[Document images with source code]

-- -- --

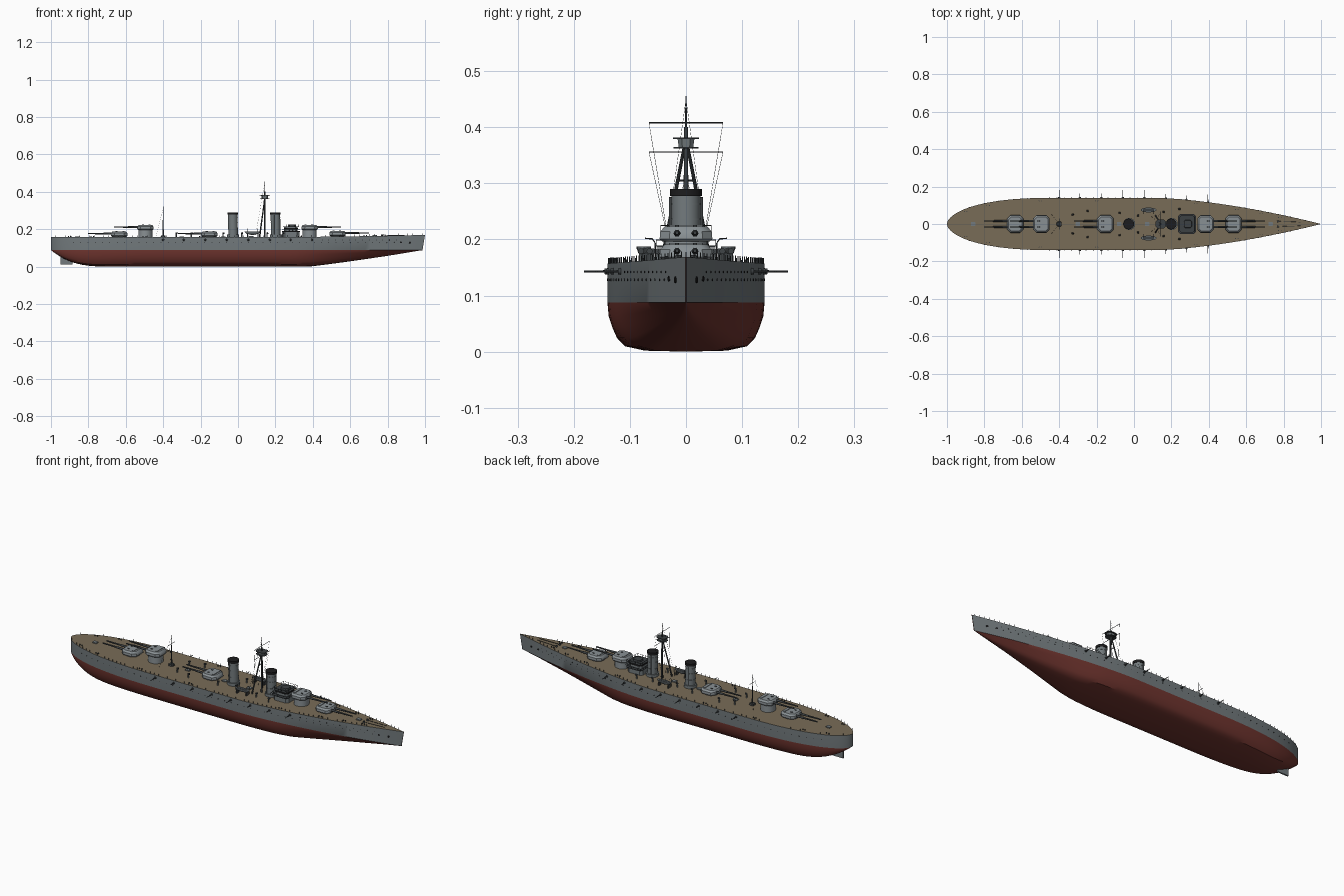
import bpy, bmesh, math
from mathutils import Vector, Matrix

if "Cube" in bpy.data.objects:
    bpy.data.objects.remove(bpy.data.objects["Cube"])

def mat(name, r, g, b):
    m = bpy.data.materials.new(name)
    m.diffuse_color = (r, g, b, 1)
    m.use_nodes = True
    m.node_tree.nodes["Principled BSDF"].inputs["Base Color"].default_value = m.diffuse_color
    return m

GREY = mat("hull grey", .17, .195, .205)
LIGHT = mat("turret grey", .25, .28, .295)
RED = mat("antifouling red", .16, .035, .028)
DECK = mat("deck planking", .19, .15, .095)
DARK = mat("dark steel", .045, .052, .056)
BLACK = mat("soot black", .012, .012, .013)
WL = .088

class Part:
    """Collects primitives into one named object."""
    def __init__(self, name, *mats):
        self.name, self.mats, self.bm = name, mats, bmesh.new()

    def loft(self, rings, mi=0, caps=True):
        vs = [[self.bm.verts.new(p) for p in r] for r in rings]
        n = len(vs[0])
        fs = [self.bm.faces.new((a[i], a[(i + 1) % n], b[(i + 1) % n], b[i]))
              for a, b in zip(vs, vs[1:]) for i in range(n)]
        if caps:
            fs += [self.bm.faces.new(vs[0][::-1]), self.bm.faces.new(vs[-1])]
        for f in fs:
            f.material_index = mi

    def rod(self, a, b, r1, r2=None, seg=8, mi=0):
        a, b = Vector(a), Vector(b)
        q = (b - a).to_track_quat('Z', 'Y')
        ring = lambda c, r: [c + q @ Vector((r * math.cos(t), r * math.sin(t), 0))
                             for t in (2 * math.pi * i / seg for i in range(seg))]
        self.loft([ring(a, r1), ring(b, r1 if r2 is None else r2)], mi)

    def prism(self, cx, cy, levels, ch=.3, mi=0):
        """Stacked chamfered rectangles: (z, half_x, half_y)."""
        rings = []
        for z, hx, hy in levels:
            c = ch * min(hx, hy)
            rings.append([(cx + x, cy + y, z) for x, y in (
                (hx, -hy + c), (hx, hy - c), (hx - c, hy), (-hx + c, hy),
                (-hx, hy - c), (-hx, -hy + c), (-hx + c, -hy), (hx - c, -hy))])
        self.loft(rings, mi)

    def done(self, smooth=True):
        bmesh.ops.recalc_face_normals(self.bm, faces=self.bm.faces)
        me = bpy.data.meshes.new(self.name)
        self.bm.to_mesh(me)
        self.bm.free()
        for m in self.mats:
            me.materials.append(m)
        ob = bpy.data.objects.new(self.name, me)
        bpy.context.collection.objects.link(ob)
        if smooth:
            bpy.ops.object.select_all(action='DESELECT')
            ob.select_set(True)
            bpy.context.view_layer.objects.active = ob
            bpy.ops.object.shade_smooth_by_angle(angle=math.radians(35))
        return ob

# Hull lines: half beam, deck height and keel height along x
def beam(x):
    if x < -.4:
        return .14 * max(0, 1 - min(1, (-.4 - x) / .6) ** 2.6) ** .55
    return .14 * (1 - min(1, max(0, x - .1) / .9) ** 1.6)

def deck(x):
    return .157 + .012 * max(0, x) ** 2

def keel(x):
    if x < -.68:
        return WL * ((-.68 - x) / .32) ** 3
    return WL * (max(0, x - .38) / .62) ** 1.1

# Hull, coloured by height, planked deck on top
hull = Part("hull", GREY, RED, DECK)
SECTION = [(1, 1), (.985, .72), (.94, .5), (.88, .28), (.78, .11), (.52, .02), (0, 0)]
rings = []
N = 80
for i in range(N + 1):
    x = -math.cos(math.pi * i / N)
    b, k, d = max(beam(x), .0008), min(keel(x), WL - .001), deck(x)
    v = max(0, min(1, (x - .3) / .6)) * .75
    sx = x - .014 * max(0, (x - .8) / .2)
    half = [(x, b, d)]
    half += [(sx, b * (f + (h - f) * v), k + (WL - k) * h) for f, h in SECTION]
    rings.append(half + [(p, -y, z) for p, y, z in half[-2::-1]])
hull.loft(rings)
hull.bm.normal_update()
for f in hull.bm.faces:
    zs = [v.co.z for v in f.verts]
    if min(zs) > .15:
        f.material_index = 2
    elif min(zs) < WL - .0005:
        f.material_index = 1
hull.done()

rudder = Part("rudder", GREY)
rudder.loft([[(-.95, y, .012), (-.885, y, .012), (-.885, y, .05), (-.95, y, .06)] for y in (-.004, .004)])
rudder.done()

# Twin gun turrets: (name, x, base z, facing)
for name, x, z, s in (("fore_turret", .532, .16, 1), ("fore_upper_turret", .383, .192, 1),
                      ("middle_turret", -.153, .157, -1), ("aft_upper_turret", -.495, .192, -1),
                      ("aft_turret", -.635, .157, -1)):
    t = Part(name, LIGHT, DARK)
    t.rod((x, 0, .15), (x, 0, z + .006), .038, seg=32)
    t.prism(x, 0, [(z + .004, .040, .042), (z + .009, .044, .047), (z + .022, .043, .046),
                   (z + .031, .036, .038)], .4)
    t.prism(x - s * .022, 0, [(z + .03, .005, .03), (z + .034, .005, .03)], .2)
    for y in (-.016, .016):
        t.rod((x + s * .035, y, z + .019), (x + s * .085, y, z + .019), .0062, .005, 12, 1)
        t.rod((x + s * .085, y, z + .019), (x + s * .168, y, z + .020), .0045, .0032, 12, 1)
        t.prism(x + s * .014, y, [(z + .03, .006, .004), (z + .0335, .005, .003)], .3, 1)
    t.done()

# Funnels with black caps and steam pipes
for name, x in (("aft_funnel", -.028), ("fore_funnel", .2)):
    f = Part(name, GREY, BLACK)
    f.rod((x + .002, 0, .15), (x + .002, 0, .172), .032, seg=32)
    f.rod((x + .002, 0, .16), (x, 0, .278), .0255, .0255, 32)
    f.rod((x, 0, .277), (x, 0, .29), .0285, .0285, 32, 1)
    for z in (.2, .235, .262):
        f.rod((x, 0, z), (x, 0, z + .002), .0268, seg=32)
    for y in (-.028, .028):
        f.rod((x - .008, y, .155), (x - .008, y, .275), .0025)
    f.done()

# Bridge: stacked houses and dark galleries with windows
br = Part("bridge", GREY, DARK, BLACK)
br.prism(.283, 0, [(.155, .045, .042), (.186, .045, .042)], .3)
br.prism(.283, 0, [(.186, .048, .053), (.189, .048, .053)], .25, 1)
br.prism(.283, 0, [(.189, .036, .036), (.212, .036, .036)], .3)
br.prism(.283, 0, [(.201, .0365, .0365), (.207, .0365, .0365)], .3, 2)
br.prism(.283, 0, [(.212, .042, .045), (.215, .042, .045)], .25, 1)
br.prism(.288, 0, [(.215, .022, .022), (.224, .02, .02)], .4, 1)
for z, hx, hy in ((.199, .048, .053), (.225, .042, .045)):
    pts = [(.283 + i * hx, j * hy) for i, j in ((-1, -1), (1, -1), (1, 1), (-1, 1))]
    for (ax, ay), (bx, by) in zip(pts, pts[1:] + pts[:1]):
        br.rod((ax, ay, z), (bx, by, z), .0008, seg=4, mi=1)
        for k in range(5):
            px, py = ax + (bx - ax) * k / 5, ay + (by - ay) * k / 5
            br.rod((px, py, z - .011), (px, py, z), .0008, seg=4, mi=1)
br.done()

# Tripod foremast with spotting top, yards and rigging
MX = .143
m = Part("foremast", DARK, GREY)
m.rod((MX, 0, .15), (MX, 0, .40), .005, .0035, 12)
m.rod((MX, 0, .40), (MX, 0, .456), .0022, .0008)
for s in (-1, 1):
    m.rod((MX - .028, s * .044, .155), (MX, s * .003, .365), .004, .003, 10)
m.rod((MX - .008, -.014, .305), (MX - .008, .014, .305), .002)
m.prism(MX, 0, [(.362, .026, .022), (.365, .026, .022)], .5)
m.prism(MX, 0, [(.365, .017, .013), (.379, .019, .015)], .5, 1)
m.prism(MX, 0, [(.379, .028, .023), (.382, .028, .023)], .5)
m.done()
r = Part("yards_and_rigging", DARK)
for z in (.356, .408):
    r.rod((MX, -.066, z), (MX, .066, z), .0011, seg=6)
    for s in (-1, 1):
        r.rod((MX, s * .066, z), (MX - .02, s * .03, .19), .0004, seg=4)
for s in (-1, 1):
    r.rod((MX, 0, .45), (MX - .05, s * .04, .16), .0004, seg=4)
    r.rod((-.4, 0, .31), (-.44, s * .05, .157), .0004, seg=4)
r.done()

am = Part("aft_mast", DARK)
am.rod((-.4, 0, .15), (-.4, 0, .25), .0035, .0025, 10)
am.rod((-.4, 0, .25), (-.4, 0, .322), .002, .0008)
am.rod((-.4, -.03, .275), (-.4, .03, .275), .001, seg=6)
am.prism(-.4, 0, [(.155, .014, .014), (.166, .012, .012)], .4)
am.done()

# Ship's boats on cradles, with davits
boat = Part("boats_and_davits", GREY, DARK)
for s in (-1, 1):
    rows = [(.170, .25), (.175, .75), (.184, 1), (.187, 1)]
    boat.loft([[(.078 + .042 * k * math.cos(t), s * .075 + .013 * k * math.sin(t), z)
                for t in (math.tau * i / 24 for i in range(24))] for z, k in rows])
    boat.prism(.078, s * .075, [(.187, .032, .008), (.1878, .032, .008)], .8, 1)
    for x in (.05, .106):
        boat.prism(x, s * .075, [(.155, .003, .009), (.176, .003, .009)], .2, 1)
        arc = [(x, s * .055, .155), (x, s * .055, .194), (x, s * .06, .201), (x, s * .073, .202)]
        for a, b in zip(arc, arc[1:]):
            boat.rod(a, b, .0013, seg=6, mi=1)
boat.done()

# Casemate guns along both sides
g = Part("side_guns", DARK, GREY)
for x in (-.4, -.29, -.175, -.06, .055, .17, .28, .395):
    b = beam(x)
    long = .042 if x in (-.4, -.06, .055, .395) else .024
    for s in (-1, 1):
        g.rod((x, s * (b - .01), .143), (x, s * (b + .005), .143), .0075, .005, 12)
        g.rod((x, s * b, .143), (x, s * (b + long), .143), .0022, .0015, 8)
g.done()

# Portholes, hawse pipes and anchors as thin plates on the shell
p = Part("portholes", BLACK)
def plate(x, z, rad):
    slope = (beam(x + .005) - beam(x - .005)) / .01
    n = Vector((-slope, 1, 0)).normalized()
    for s in (-1, 1):
        c, d = Vector((x, s * beam(x), z)), Vector((n.x, s * n.y, 0))
        p.rod(c - d * .002, c + d * .0008, rad, seg=8)
for i in range(46):
    plate(-.88 + i * .039, .128, .0022)
for i in range(12):
    plate(.45 + i * .036, .142, .002)
plate(.92, .128, .006)
plate(.87, .13, .005)
p.done()

# Deck-edge railing stanchions
rail = Part("railing_posts", DARK)
for i in range(76):
    x = -.975 + i * .0258
    for s in (-1, 1):
        y = s * max(0, beam(x) - .002)
        rail.rod((x, y, deck(x) - .001), (x, y, deck(x) + .010), .0009, seg=5)
rail.rod((.985, 0, .165), (.985, 0, .178), .0009, seg=5)
rail.done(False)

# Deck vents, bollards, hatches and capstans
fit = Part("deck_fittings", GREY, DARK)
for s in (-1, 1):
    for x, y in ((-.08, .06), (.02, .045), (.155, .065), (.24, .08), (-.25, .07), (-.33, .05)):
        fit.rod((x, s * y, .155), (x, s * y, .176), .0035, seg=10)
        fit.rod((x - .003, s * y, .177), (x + .007, s * y, .179), .004, .0055, 10, 1)
    for x in (-.9, -.78, -.5, -.2, .33, .55, .68, .78):
        for dx in (-.007, .007):
            y = s * (beam(x) - .016)
            fit.rod((x + dx, y, deck(x) - .003), (x + dx, y, deck(x) + .006), .0028, seg=8, mi=1)
    fit.rod((.77, s * .014, .16), (.77, s * .014, .172), .006, .005, 12, 1)
    fit.rod((.77, s * .014, .166), (.89, s * .01, .168), .0012, seg=5, mi=1)
for x in (-.86, -.3, -.1 + .02, .07, .73):
    fit.prism(x, 0, [(.154, .012, .01), (deck(x) + .005, .012, .01)], .15)
fit.done()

-- -- --

▸ **Exercise objective**
Say again, exactly, only those lines of the records that run from the start through the line with "m.diffuse_color = (r, g, b, 1)". Pictures are to be skipped.

▸ **Result of the task**
import bpy, bmesh, math
from mathutils import Vector, Matrix

if "Cube" in bpy.data.objects:
    bpy.data.objects.remove(bpy.data.objects["Cube"])

def mat(name, r, g, b):
    m = bpy.data.materials.new(name)
    m.diffuse_color = (r, g, b, 1)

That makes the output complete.